Severe neurodegeneration with impaired autophagy mechanism triggered by Ostm1 deficiency [Neurobiology]

April 9th, 2014 by Heraud, C., Griffiths, A., Pandruvada, S. N. M., Kilimann, M. W., Pata, M., Vacher, J.

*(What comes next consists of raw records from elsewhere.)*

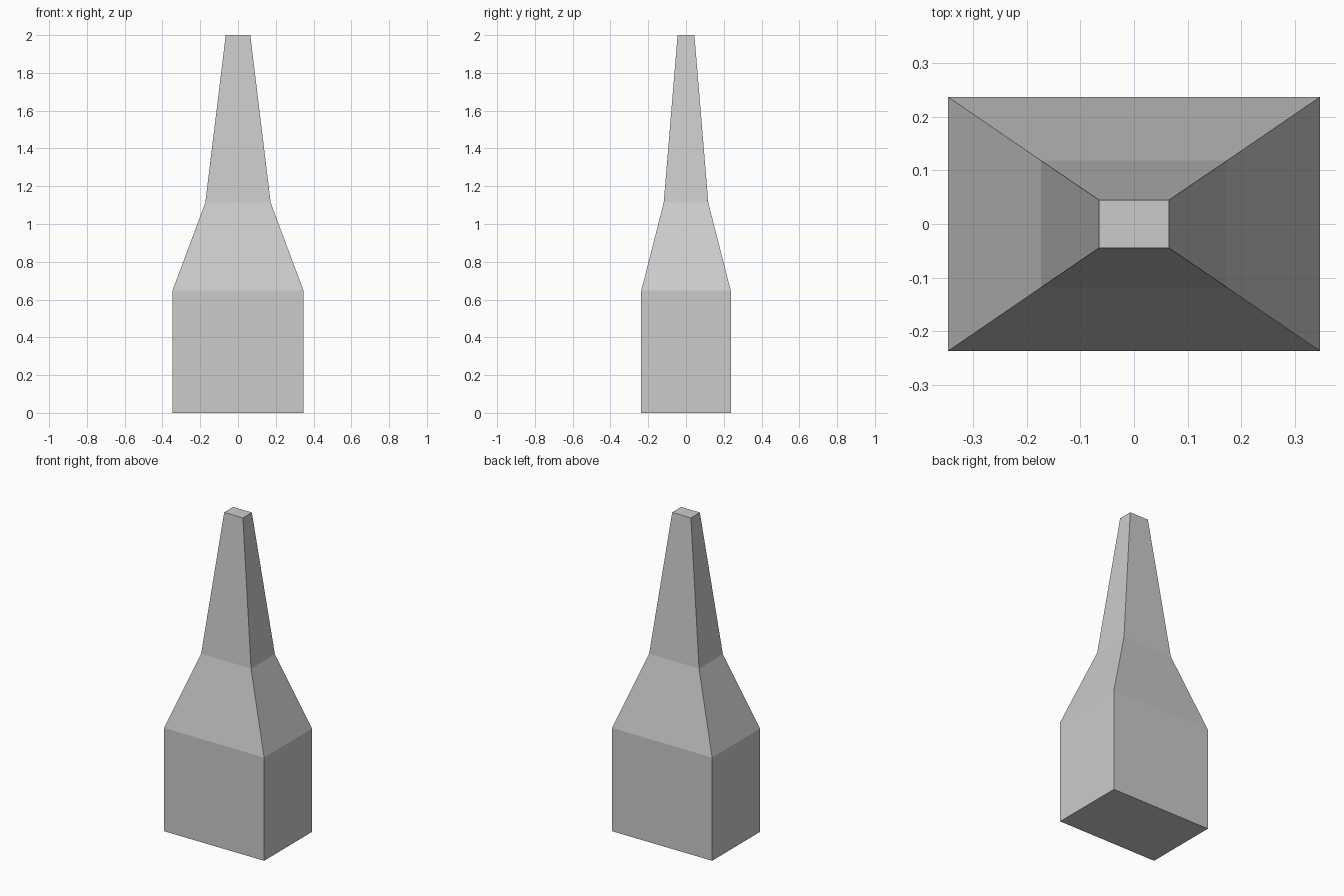
import bpy
import bmesh

if "Cube" in bpy.data.objects:
    bpy.data.objects.remove(bpy.data.objects["Cube"])

# Rectangular rings from bottom to top: half width, half depth, height
RINGS = [
    (0.347, 0.237, 0.0),
    (0.347, 0.237, 0.647),
    (0.173, 0.118, 1.113),
    (0.065, 0.0445, 2.0),
]


def loft_rectangles(name, rings):
    bm = bmesh.new()
    loops = [
        [bm.verts.new((sx * w, sy * d, z))
         for sx, sy in ((-1, -1), (1, -1), (1, 1), (-1, 1))]
        for w, d, z in rings
    ]
    # Side walls between neighbouring rings
    for low, high in zip(loops, loops[1:]):
        for i in range(4):
            j = (i + 1) % 4
            bm.faces.new((low[i], low[j], high[j], high[i]))
    # Flat base and top
    bm.faces.new(loops[0][::-1])
    bm.faces.new(loops[-1])
    mesh = bpy.data.meshes.new(name)
    bm.to_mesh(mesh)
    bm.free()
    obj = bpy.data.objects.new(name, mesh)
    bpy.context.collection.objects.link(obj)
    return obj


# Block base, sloped shoulder and tapering stack in one closed body
loft_rectangles("chimney", RINGS)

Loss of Ostm1 leads to the most severe form of osteopetrosis in mice and humans. Because functional rescue of the osteopetrotic defect in these mice extended their lifespan from approximately 3 to 6 weeks, this unraveled a second essential role of Ostm1. We uncovered that Ostm1 is highly expressed in the mouse brain in neurons, microglia, and astrocytes. At 3 to 4 weeks of age, mice with Ostm1 loss showed 3- to 10-fold stimulation of reactive gliosis, with an increased astrocyte cell population and microglia activation. This inflammatory response was associated with marked retinal photoreceptor degeneration and massive neuronal loss in the brain. Intracellular characterization of neurons revealed abnormal storage of carbohydrates, lipids, and ubiquitinated-proteins, combined with marked accumulation of autophagosomes that causes frequent axonal swelling. Stimulation of autophagy was provided by specific markers and by significant downregulation of the mammalian target of rapamycin signaling identifying a cellular pathologic mechanism. Series of transgenic mouse lines specifically targeted to distinct central nervous system cell subpopulations determined that Ostm1 has a primary and autonomous role in neuronal homeostasis. Complete functional complementation demonstrated that the development of severe and rapid neurodegeneration in these mice is independent of the hematopoietic lineage and has clinical implications for treatment of osteopetrosis. Importantly, this study establishes a novel neurodegenerative mouse model critical for understanding the multi-step pathogenic cascade of cellular autophagy disorders toward therapeutic strategy design.